### What to produce
Repeat the records verbatim and leave the pictures out of your copy.

Plain-text document sources
────────────────

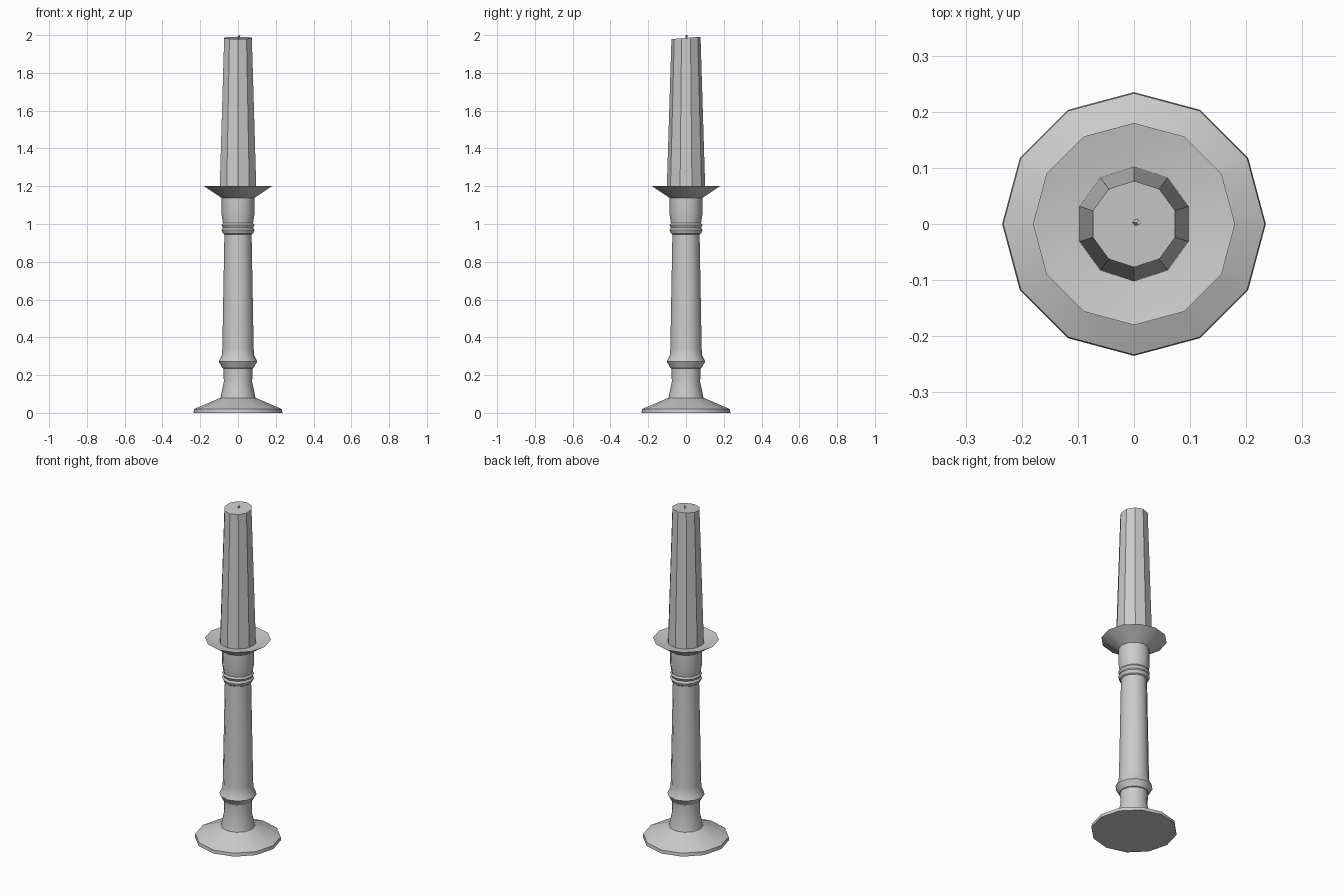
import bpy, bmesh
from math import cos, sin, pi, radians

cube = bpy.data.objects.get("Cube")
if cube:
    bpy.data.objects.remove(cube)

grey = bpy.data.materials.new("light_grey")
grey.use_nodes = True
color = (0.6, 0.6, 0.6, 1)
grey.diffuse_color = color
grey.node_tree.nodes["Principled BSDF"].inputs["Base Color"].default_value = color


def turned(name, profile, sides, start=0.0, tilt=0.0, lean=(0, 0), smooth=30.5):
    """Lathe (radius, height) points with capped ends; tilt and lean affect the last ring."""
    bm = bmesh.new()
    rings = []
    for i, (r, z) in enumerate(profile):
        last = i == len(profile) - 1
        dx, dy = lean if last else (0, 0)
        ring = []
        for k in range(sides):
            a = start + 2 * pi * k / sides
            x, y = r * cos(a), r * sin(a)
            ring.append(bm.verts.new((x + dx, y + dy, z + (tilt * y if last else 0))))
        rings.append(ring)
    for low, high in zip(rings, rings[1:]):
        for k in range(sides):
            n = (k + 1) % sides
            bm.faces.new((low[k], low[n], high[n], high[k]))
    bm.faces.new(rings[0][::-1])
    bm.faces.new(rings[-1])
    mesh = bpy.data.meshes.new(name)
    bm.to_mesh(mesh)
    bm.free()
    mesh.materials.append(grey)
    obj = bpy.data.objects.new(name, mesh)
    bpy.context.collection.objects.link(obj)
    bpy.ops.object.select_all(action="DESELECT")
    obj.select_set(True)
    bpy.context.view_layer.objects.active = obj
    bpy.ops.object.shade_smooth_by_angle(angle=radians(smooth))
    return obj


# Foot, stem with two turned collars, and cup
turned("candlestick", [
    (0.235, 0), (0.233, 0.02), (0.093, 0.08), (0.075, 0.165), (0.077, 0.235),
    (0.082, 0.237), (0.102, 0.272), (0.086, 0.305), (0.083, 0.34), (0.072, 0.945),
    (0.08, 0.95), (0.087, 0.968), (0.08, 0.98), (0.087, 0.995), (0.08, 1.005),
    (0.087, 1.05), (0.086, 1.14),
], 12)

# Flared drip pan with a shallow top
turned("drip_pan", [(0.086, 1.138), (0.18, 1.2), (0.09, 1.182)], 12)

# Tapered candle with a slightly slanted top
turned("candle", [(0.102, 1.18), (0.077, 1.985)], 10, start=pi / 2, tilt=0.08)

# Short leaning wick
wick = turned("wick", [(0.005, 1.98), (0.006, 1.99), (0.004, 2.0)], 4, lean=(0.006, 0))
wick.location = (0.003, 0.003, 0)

────────────────

### Response area
import bpy, bmesh
from math import cos, sin, pi, radians

cube = bpy.data.objects.get("Cube")
if cube:
    bpy.data.objects.remove(cube)

grey = bpy.data.materials.new("light_grey")
grey.use_nodes = True
color = (0.6, 0.6, 0.6, 1)
grey.diffuse_color = color
grey.node_tree.nodes["Principled BSDF"].inputs["Base Color"].default_value = color


def turned(name, profile, sides, start=0.0, tilt=0.0, lean=(0, 0), smooth=30.5):
    """Lathe (radius, height) points with capped ends; tilt and lean affect the last ring."""
    bm = bmesh.new()
    rings = []
    for i, (r, z) in enumerate(profile):
        last = i == len(profile) - 1
        dx, dy = lean if last else (0, 0)
        ring = []
        for k in range(sides):
            a = start + 2 * pi * k / sides
            x, y = r * cos(a), r * sin(a)
            ring.append(bm.verts.new((x + dx, y + dy, z + (tilt * y if last else 0))))
        rings.append(ring)
    for low, high in zip(rings, rings[1:]):
        for k in range(sides):
            n = (k + 1) % sides
            bm.faces.new((low[k], low[n], high[n], high[k]))
    bm.faces.new(rings[0][::-1])
    bm.faces.new(rings[-1])
    mesh = bpy.data.meshes.new(name)
    bm.to_mesh(mesh)
    bm.free()
    mesh.materials.append(grey)
    obj = bpy.data.objects.new(name, mesh)
    bpy.context.collection.objects.link(obj)
    bpy.ops.object.select_all(action="DESELECT")
    obj.select_set(True)
    bpy.context.view_layer.objects.active = obj
    bpy.ops.object.shade_smooth_by_angle(angle=radians(smooth))
    return obj


# Foot, stem with two turned collars, and cup
turned("candlestick", [
    (0.235, 0), (0.233, 0.02), (0.093, 0.08), (0.075, 0.165), (0.077, 0.235),
    (0.082, 0.237), (0.102, 0.272), (0.086, 0.305), (0.083, 0.34), (0.072, 0.945),
    (0.08, 0.95), (0.087, 0.968), (0.08, 0.98), (0.087, 0.995), (0.08, 1.005),
    (0.087, 1.05), (0.086, 1.14),
], 12)

# Flared drip pan with a shallow top
turned("drip_pan", [(0.086, 1.138), (0.18, 1.2), (0.09, 1.182)], 12)

# Tapered candle with a slightly slanted top
turned("candle", [(0.102, 1.18), (0.077, 1.985)], 10, start=pi / 2, tilt=0.08)

# Short leaning wick
wick = turned("wick", [(0.005, 1.98), (0.006, 1.99), (0.004, 2.0)], 4, lean=(0.006, 0))
wick.location = (0.003, 0.003, 0)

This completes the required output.